> Task statement: Copy out each line of the listing below that contains the word "Translation".
=== Section Start ===
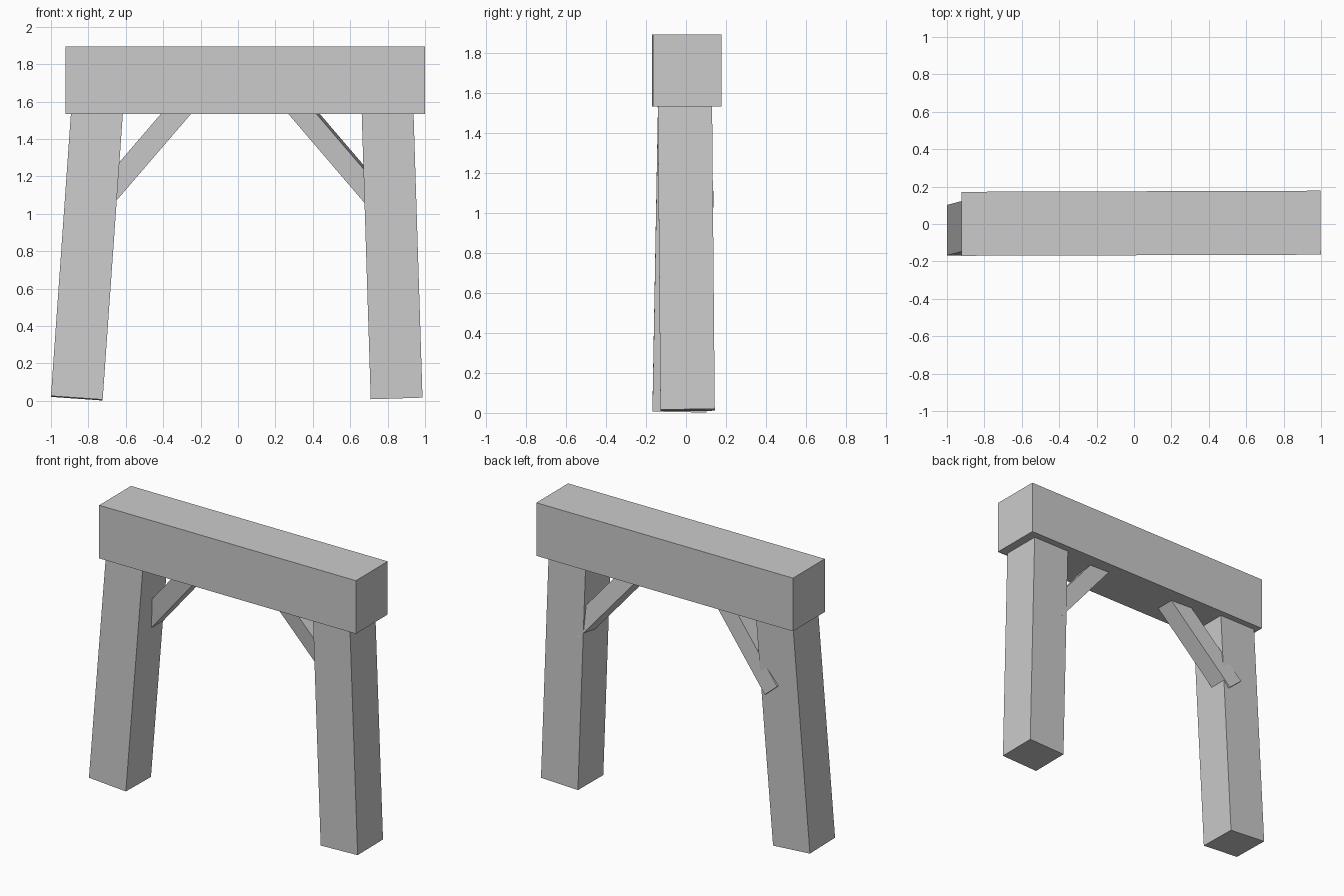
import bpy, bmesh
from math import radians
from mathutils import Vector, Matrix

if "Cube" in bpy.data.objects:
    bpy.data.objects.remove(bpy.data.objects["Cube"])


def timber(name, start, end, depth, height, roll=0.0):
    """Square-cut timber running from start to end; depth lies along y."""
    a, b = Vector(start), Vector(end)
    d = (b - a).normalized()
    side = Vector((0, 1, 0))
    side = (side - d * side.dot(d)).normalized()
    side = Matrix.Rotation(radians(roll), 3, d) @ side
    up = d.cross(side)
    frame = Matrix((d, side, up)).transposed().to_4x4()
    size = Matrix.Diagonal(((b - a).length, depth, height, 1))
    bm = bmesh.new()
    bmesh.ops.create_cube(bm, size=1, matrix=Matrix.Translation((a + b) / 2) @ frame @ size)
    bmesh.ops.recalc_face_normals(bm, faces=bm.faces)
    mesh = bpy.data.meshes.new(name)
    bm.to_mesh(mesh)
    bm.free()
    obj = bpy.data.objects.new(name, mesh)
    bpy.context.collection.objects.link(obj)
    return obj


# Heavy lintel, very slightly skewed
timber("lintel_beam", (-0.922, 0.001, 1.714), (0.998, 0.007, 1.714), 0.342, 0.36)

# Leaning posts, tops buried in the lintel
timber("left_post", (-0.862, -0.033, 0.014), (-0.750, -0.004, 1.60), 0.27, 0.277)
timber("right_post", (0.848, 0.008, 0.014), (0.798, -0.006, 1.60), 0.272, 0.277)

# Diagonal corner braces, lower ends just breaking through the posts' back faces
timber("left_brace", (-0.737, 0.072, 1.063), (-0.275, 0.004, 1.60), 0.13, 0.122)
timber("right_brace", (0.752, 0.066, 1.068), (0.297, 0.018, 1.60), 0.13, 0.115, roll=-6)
=== Section End ===
=== Section Start ===
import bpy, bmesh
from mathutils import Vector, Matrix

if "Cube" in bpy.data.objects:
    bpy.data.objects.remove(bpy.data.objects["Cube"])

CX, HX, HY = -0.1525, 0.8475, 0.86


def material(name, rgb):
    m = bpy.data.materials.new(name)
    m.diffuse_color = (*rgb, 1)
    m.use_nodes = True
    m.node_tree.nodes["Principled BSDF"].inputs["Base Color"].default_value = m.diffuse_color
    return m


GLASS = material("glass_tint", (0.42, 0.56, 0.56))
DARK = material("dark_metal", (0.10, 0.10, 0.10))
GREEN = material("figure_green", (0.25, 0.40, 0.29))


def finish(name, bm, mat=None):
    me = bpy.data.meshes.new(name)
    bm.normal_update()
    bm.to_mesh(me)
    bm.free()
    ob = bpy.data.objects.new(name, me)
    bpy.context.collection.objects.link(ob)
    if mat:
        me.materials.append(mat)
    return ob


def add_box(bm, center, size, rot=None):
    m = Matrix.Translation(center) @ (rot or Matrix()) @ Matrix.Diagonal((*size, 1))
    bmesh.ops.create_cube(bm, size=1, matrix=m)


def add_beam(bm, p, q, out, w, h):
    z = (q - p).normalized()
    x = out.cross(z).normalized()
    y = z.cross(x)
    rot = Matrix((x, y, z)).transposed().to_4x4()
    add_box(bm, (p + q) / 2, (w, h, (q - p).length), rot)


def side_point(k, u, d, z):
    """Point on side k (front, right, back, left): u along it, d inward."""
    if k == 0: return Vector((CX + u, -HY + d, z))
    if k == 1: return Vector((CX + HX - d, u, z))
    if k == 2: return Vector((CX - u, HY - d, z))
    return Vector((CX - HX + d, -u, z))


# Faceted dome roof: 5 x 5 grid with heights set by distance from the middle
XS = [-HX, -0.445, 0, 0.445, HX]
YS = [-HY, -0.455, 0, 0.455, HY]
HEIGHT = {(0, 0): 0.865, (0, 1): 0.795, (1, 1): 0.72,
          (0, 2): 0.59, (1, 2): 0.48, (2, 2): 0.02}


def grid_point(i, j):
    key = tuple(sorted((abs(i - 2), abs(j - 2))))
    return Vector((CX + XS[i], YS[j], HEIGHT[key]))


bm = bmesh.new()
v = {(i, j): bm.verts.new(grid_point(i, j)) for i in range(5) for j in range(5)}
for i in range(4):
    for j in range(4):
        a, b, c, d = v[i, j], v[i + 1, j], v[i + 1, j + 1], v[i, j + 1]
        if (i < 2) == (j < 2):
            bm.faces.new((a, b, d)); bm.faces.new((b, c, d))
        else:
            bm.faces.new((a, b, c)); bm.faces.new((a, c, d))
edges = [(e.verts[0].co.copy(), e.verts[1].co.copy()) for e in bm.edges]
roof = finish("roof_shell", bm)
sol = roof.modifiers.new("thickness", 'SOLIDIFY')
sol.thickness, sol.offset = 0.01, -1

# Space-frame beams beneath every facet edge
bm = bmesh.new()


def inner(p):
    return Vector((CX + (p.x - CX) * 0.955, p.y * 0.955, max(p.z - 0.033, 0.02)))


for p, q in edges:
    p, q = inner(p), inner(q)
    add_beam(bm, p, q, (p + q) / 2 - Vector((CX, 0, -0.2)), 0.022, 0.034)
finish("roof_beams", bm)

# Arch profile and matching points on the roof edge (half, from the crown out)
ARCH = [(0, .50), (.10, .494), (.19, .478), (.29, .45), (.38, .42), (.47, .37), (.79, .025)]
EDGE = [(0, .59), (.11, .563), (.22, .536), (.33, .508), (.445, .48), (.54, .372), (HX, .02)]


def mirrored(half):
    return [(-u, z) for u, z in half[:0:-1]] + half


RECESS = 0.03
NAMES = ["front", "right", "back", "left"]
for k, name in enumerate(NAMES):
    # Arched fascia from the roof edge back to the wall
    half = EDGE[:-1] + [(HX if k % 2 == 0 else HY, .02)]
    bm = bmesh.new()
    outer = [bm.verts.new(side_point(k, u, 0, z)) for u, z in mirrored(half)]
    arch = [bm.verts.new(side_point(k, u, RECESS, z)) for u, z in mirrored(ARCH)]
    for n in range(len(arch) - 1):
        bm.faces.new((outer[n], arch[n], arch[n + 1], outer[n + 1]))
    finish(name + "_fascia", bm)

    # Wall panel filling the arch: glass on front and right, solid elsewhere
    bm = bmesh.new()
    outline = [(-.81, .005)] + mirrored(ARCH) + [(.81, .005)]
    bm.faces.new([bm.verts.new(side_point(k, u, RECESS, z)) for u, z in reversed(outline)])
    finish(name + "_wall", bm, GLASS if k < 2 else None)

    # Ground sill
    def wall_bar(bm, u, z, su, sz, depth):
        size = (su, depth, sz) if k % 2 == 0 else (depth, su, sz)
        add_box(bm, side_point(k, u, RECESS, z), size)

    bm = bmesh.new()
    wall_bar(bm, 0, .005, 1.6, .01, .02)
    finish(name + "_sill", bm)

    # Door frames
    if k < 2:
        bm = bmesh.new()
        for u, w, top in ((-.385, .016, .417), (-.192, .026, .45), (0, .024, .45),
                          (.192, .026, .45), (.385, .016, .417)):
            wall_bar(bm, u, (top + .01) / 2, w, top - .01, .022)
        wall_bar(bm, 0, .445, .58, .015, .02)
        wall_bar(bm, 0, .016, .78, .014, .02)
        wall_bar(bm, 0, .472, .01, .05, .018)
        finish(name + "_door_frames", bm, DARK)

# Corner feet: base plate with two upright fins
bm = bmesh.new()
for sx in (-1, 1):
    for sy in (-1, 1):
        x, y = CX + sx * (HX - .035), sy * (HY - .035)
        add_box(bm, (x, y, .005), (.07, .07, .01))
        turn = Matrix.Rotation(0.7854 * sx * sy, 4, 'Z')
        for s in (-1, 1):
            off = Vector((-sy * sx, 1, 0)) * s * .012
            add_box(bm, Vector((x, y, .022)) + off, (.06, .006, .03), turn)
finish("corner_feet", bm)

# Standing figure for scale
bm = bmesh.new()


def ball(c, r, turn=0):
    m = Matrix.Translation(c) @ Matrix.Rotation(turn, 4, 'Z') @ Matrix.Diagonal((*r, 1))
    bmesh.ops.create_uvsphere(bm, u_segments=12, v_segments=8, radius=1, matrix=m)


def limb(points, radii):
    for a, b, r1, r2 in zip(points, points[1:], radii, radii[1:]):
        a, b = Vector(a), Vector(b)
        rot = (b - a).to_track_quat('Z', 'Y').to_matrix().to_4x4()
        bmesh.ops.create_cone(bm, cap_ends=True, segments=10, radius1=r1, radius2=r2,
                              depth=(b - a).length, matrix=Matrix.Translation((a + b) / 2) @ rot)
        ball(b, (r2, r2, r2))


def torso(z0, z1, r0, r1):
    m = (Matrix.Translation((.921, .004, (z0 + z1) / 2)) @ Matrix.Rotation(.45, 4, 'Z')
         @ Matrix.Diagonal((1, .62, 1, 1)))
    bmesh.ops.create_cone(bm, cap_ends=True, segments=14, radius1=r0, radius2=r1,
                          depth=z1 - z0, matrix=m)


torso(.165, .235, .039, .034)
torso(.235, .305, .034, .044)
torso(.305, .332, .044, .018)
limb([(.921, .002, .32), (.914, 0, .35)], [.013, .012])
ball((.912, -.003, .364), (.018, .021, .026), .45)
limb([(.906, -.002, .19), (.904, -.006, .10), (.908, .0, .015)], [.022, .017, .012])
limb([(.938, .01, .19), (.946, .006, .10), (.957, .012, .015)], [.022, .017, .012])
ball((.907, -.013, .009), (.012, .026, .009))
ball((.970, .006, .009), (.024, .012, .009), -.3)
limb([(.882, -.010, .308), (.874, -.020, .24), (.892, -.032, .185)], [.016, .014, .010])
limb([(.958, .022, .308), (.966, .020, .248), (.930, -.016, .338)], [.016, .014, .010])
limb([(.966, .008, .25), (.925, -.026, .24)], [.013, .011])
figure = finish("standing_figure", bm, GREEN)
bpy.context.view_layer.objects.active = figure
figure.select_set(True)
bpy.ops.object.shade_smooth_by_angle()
=== Section End ===
> Exercise result:
    bmesh.ops.create_cube(bm, size=1, matrix=Matrix.Translation((a + b) / 2) @ frame @ size)
    m = Matrix.Translation(center) @ (rot or Matrix()) @ Matrix.Diagonal((*size, 1))
    m = Matrix.Translation(c) @ Matrix.Rotation(turn, 4, 'Z') @ Matrix.Diagonal((*r, 1))
                              depth=(b - a).length, matrix=Matrix.Translation((a + b) / 2) @ rot)
    m = (Matrix.Translation((.921, .004, (z0 + z1) / 2)) @ Matrix.Rotation(.45, 4, 'Z')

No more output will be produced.